Figure 4: Sirius red staining reveals the abundance of fibrillar collagen content in Sham and OVX dermis. Panel a and b are polarized light microscopic images of Sham and OVX dermis, respectively. The magnification is 10×, dash lines represent epidermis. Panel c shows the collagen abundance measured from the staining intensity (*p <0.05).
Mentions: In order to explore the effect of estrogen on collagen content in ovine dermal skin, we performed Sirius red staining followed by polarized light microscopic imaging. Because the birefringence is highly specific to fibrillar collagen due to its uniaxial anisotropy,(Cuttle et al., 2005; Junqueira et al., 1978) the staining serves as a good indication of collagen fibril abundance. Figure 4 indicates higher abundance of fibrillar collagen in Sham dermis (p<0.05) and a qualitatively thicker fibril bundle width than in OVX dermis.
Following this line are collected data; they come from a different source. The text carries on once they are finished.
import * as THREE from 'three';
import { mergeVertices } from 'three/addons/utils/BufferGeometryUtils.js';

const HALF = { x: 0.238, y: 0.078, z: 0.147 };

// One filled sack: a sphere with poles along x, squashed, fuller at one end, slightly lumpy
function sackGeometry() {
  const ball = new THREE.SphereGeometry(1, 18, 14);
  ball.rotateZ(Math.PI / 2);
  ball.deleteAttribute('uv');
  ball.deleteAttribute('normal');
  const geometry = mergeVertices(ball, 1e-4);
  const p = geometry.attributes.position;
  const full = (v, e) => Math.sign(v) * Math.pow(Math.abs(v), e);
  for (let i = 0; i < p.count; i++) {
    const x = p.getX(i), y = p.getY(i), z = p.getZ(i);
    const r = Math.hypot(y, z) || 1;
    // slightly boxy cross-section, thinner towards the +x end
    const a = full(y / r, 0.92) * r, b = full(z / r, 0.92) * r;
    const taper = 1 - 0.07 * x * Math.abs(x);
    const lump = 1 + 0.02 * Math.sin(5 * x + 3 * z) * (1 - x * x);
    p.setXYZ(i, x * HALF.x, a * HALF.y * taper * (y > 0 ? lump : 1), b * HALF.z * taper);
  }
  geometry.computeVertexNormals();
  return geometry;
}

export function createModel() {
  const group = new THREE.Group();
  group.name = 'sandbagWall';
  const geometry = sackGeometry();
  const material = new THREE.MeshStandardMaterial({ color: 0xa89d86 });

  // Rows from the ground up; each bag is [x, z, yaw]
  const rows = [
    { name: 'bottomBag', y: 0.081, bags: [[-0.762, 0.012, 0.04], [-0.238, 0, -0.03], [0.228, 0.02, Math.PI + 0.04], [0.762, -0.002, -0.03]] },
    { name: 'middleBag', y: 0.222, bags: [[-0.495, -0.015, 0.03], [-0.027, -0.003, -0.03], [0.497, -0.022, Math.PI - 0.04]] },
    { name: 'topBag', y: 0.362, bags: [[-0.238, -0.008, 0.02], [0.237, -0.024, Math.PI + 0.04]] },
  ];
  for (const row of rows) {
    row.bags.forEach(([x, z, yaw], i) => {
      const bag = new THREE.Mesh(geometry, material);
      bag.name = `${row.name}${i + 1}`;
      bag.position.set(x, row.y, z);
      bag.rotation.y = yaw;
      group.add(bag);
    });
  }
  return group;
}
Bottom Line: In addition, the overall width of the distribution, both values above and below the mean, was found to be increased.The change in width due to an increase in lower values of D-spacings was previously reported for ovine bone; however, this report demonstrates that the effect is also present in non-mineralized collagen fibrils.A nonparametric Kolmogorov-Smirnov test of the cumulative density function indicates a statistical difference in the sham and OVX D-spacing distributions (P<0.01).

View Article: PubMed Central - PubMed

Affiliation: Department of Chemistry, University of Michigan, Ann Arbor, Michigan, USA.

ABSTRACT
Tissue cryo-sectioning combined with atomic force microscopy imaging reveals that the nanoscale morphology of dermal collagen fibrils, quantified using the metric of D-periodic spacing, changes under the condition of estrogen depletion. Specifically, a new subpopulation of fibrils with D-spacings in the region between 56 and 59 nm is present 2 years following ovariectomy in ovine dermal samples. In addition, the overall width of the distribution, both values above and below the mean, was found to be increased. The change in width due to an increase in lower values of D-spacings was previously reported for ovine bone; however, this report demonstrates that the effect is also present in non-mineralized collagen fibrils. A nonparametric Kolmogorov-Smirnov test of the cumulative density function indicates a statistical difference in the sham and OVX D-spacing distributions (P<0.01).

Show MeSH
Related in: MedlinePlus